Pets in Education

Daphne Reid
by Daphne Reid
View Biography

Teachers have used animals in lessons for decades, and pets can be an exciting addition to the classroom, and a great educational tool. However, there are lots of things to consider before rushing out to a pet store.

Benefits of Pets in Learning

Animals can teach children about human behavior and body language. Arguably, learning to care for animals can be the first stage in learning to care for others, and pets can teach social responsibility. Although, interestingly, there are those who say children need to know something about responsibility first.

Pets can also help teach kids about some of the really big issues, including death and reproduction. Regular contact with animals can also make children calmer, more co-operative and able to concentrate for longer. One study of elementary schools in Australia found that pets improved class cohesiveness while helping to create an orderly environment.

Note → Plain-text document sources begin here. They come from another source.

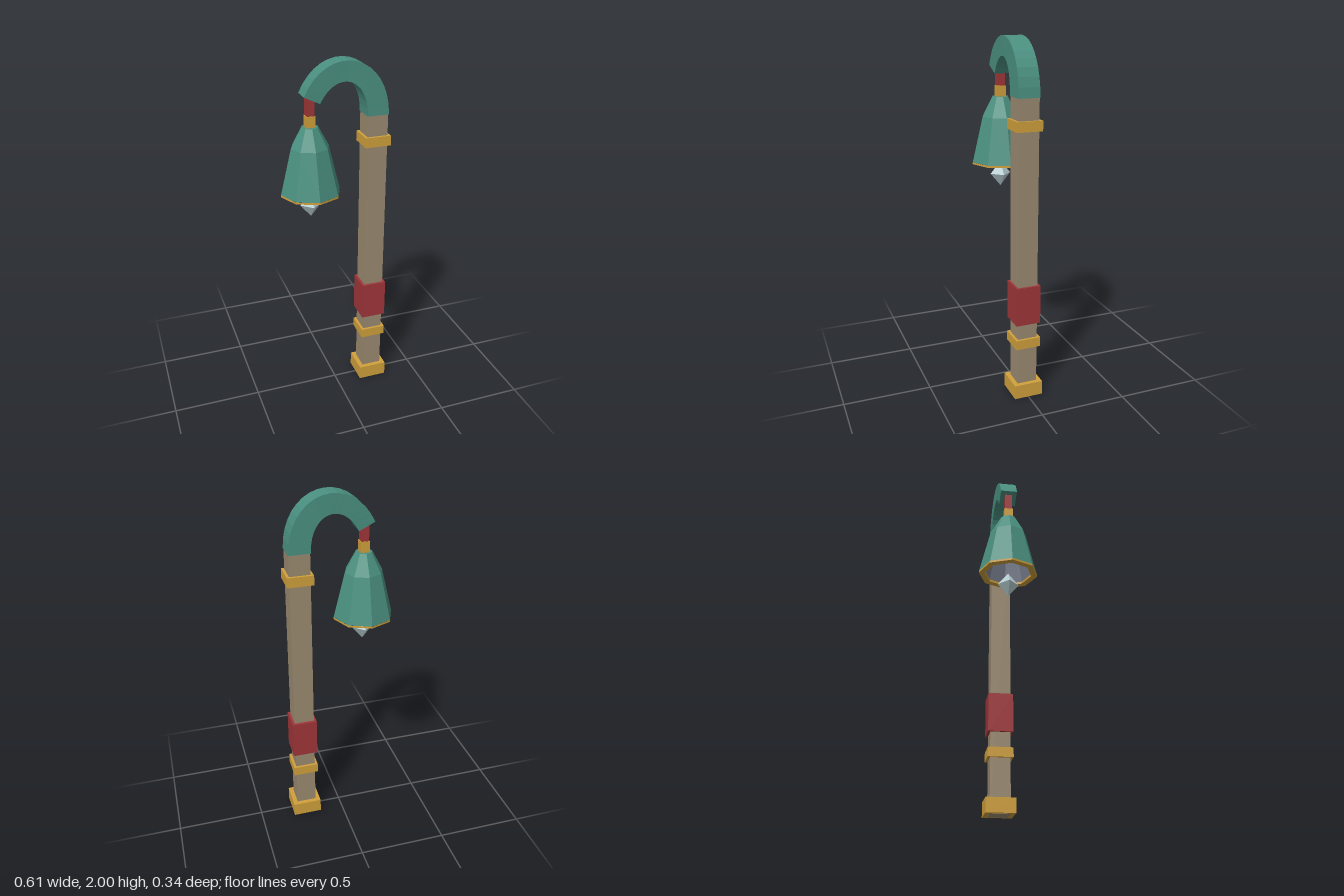
import * as THREE from 'three';

const mat = (name, color, side = THREE.FrontSide) => {
  const m = new THREE.MeshStandardMaterial({ color, side });
  m.name = name;
  return m;
};

// Faceted normals
function facet(geometry) {
  const g = geometry.index ? geometry.toNonIndexed() : geometry;
  g.computeVertexNormals();
  return g;
}

// Square beam bent along a planar curve, tapering in both directions
function bentBeam(curve, segments, startHalf, endHalf) {
  const pos = [], index = [];
  for (let i = 0; i <= segments; i++) {
    const t = i / segments;
    const p = curve.getPoint(t), d = curve.getTangent(t);
    const h = THREE.MathUtils.lerp(startHalf, endHalf, t);
    for (const [n, z] of [[1, 1], [-1, 1], [-1, -1], [1, -1]]) {
      pos.push(p.x + d.y * n * h, p.y - d.x * n * h, z * h);
    }
    if (i === segments) break;
    for (let j = 0; j < 4; j++) {
      const a = i * 4 + j, b = i * 4 + (j + 1) % 4;
      index.push(a, a + 4, b + 4, a, b + 4, b);
    }
  }
  const e = segments * 4;
  index.push(0, 1, 2, 0, 2, 3, e, e + 2, e + 1, e, e + 3, e + 2);
  const g = new THREE.BufferGeometry();
  g.setAttribute('position', new THREE.Float32BufferAttribute(pos, 3));
  g.setIndex(index);
  return facet(g);
}

export function createModel() {
  const model = new THREE.Group();
  model.name = 'hookedLampPost';

  const wood = mat('wood', 0x9a8a70);
  const gold = mat('gold', 0xd0a03c);
  const red = mat('red', 0xa0363a);
  const teal = mat('teal', 0x4a9080);
  const lining = mat('lining', 0x7e8494, THREE.DoubleSide);
  const crystal = mat('crystal', 0xb8ced2);

  const postX = 0.222, lampX = -0.14;
  const add = (name, geometry, material, x = 0, y = 0) => {
    const mesh = new THREE.Mesh(geometry, material);
    mesh.name = name;
    mesh.position.set(x, y, 0);
    model.add(mesh);
  };
  const block = (name, x, width, y0, y1, material) =>
    add(name, new THREE.BoxGeometry(width, y1 - y0, width), material, x, (y0 + y1) / 2);

  // Post with its base, bands and wrap
  block('post', postX, 0.114, 0, 1.71, wood);
  block('base', postX, 0.166, 0.002, 0.084, gold);
  block('lowerBand', postX, 0.144, 0.305, 0.36, gold);
  block('wrap', postX, 0.142, 0.45, 0.672, red);
  block('upperBand', postX, 0.144, 1.53, 1.585, gold);

  // Curved hook
  const path = new THREE.CubicBezierCurve(
    new THREE.Vector2(postX, 1.70), new THREE.Vector2(postX, 1.97),
    new THREE.Vector2(-0.03, 2.036), new THREE.Vector2(lampX, 1.81));
  add('hook', bentBeam(path, 16, 0.06, 0.048), teal);

  // Hanger
  block('hangerStrap', lampX, 0.042, 1.715, 1.84, red);
  block('hangerCollar', lampX, 0.05, 1.65, 1.72, gold);

  // Eight-sided bell shade, with corners on the axes
  const lathe = (name, profile, material) => add(name,
    facet(new THREE.LatheGeometry(profile.map(p => new THREE.Vector2(...p)), 8)), material, lampX);
  lathe('shade', [[0.167, 1.295], [0.105, 1.55], [0.046, 1.66], [0, 1.66]], teal);
  lathe('shadeRim', [[0.133, 1.297], [0.133, 1.284], [0.168, 1.284], [0.168, 1.295]], gold);
  lathe('shadeLining', [[0, 1.56], [0.07, 1.56], [0.134, 1.296]], lining);

  // Hanging crystal
  const gem = new THREE.OctahedronGeometry(1, 0);
  gem.scale(0.06, 0.073, 0.06);
  add('crystal', facet(gem), crystal, lampX, 1.218);

  return model;
}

Equally, pets can be great for encouraging withdrawn pupils to talk and open up, often succeeding where teachers, fellow pupils and even parents have struggled. Green Chimneys School, 65 miles north of New York City, has 300 children with emotional, behavioral, social and learning challenges. The animals are central to its ethos. Each student is assigned an animal, and the school has a 165-acre farm and a wildlife center. Once they've been with the animals, the pupils often find it easier to talk to someone else.

There are health benefits for pupils, too. One study from England's Warwick University found that animals in the classroom reduced absence by an average of up to nine days a year per child.

How to Use Pets in Class

Pets can be used for all sorts of subjects, from inspiring creative writing to budgeting for its food and upkeep in math class. One theory is that using animals to teach raises children's level of interest and triggers important learning techniques. In particular, pets have been shown to help under-achieving students. But teachers should consider how an animal will be integrated into their classroom, and be sure that learning goals couldn't be just as easily achieved with, say, field trips, a DVD or soft toys.

(Continued on next page)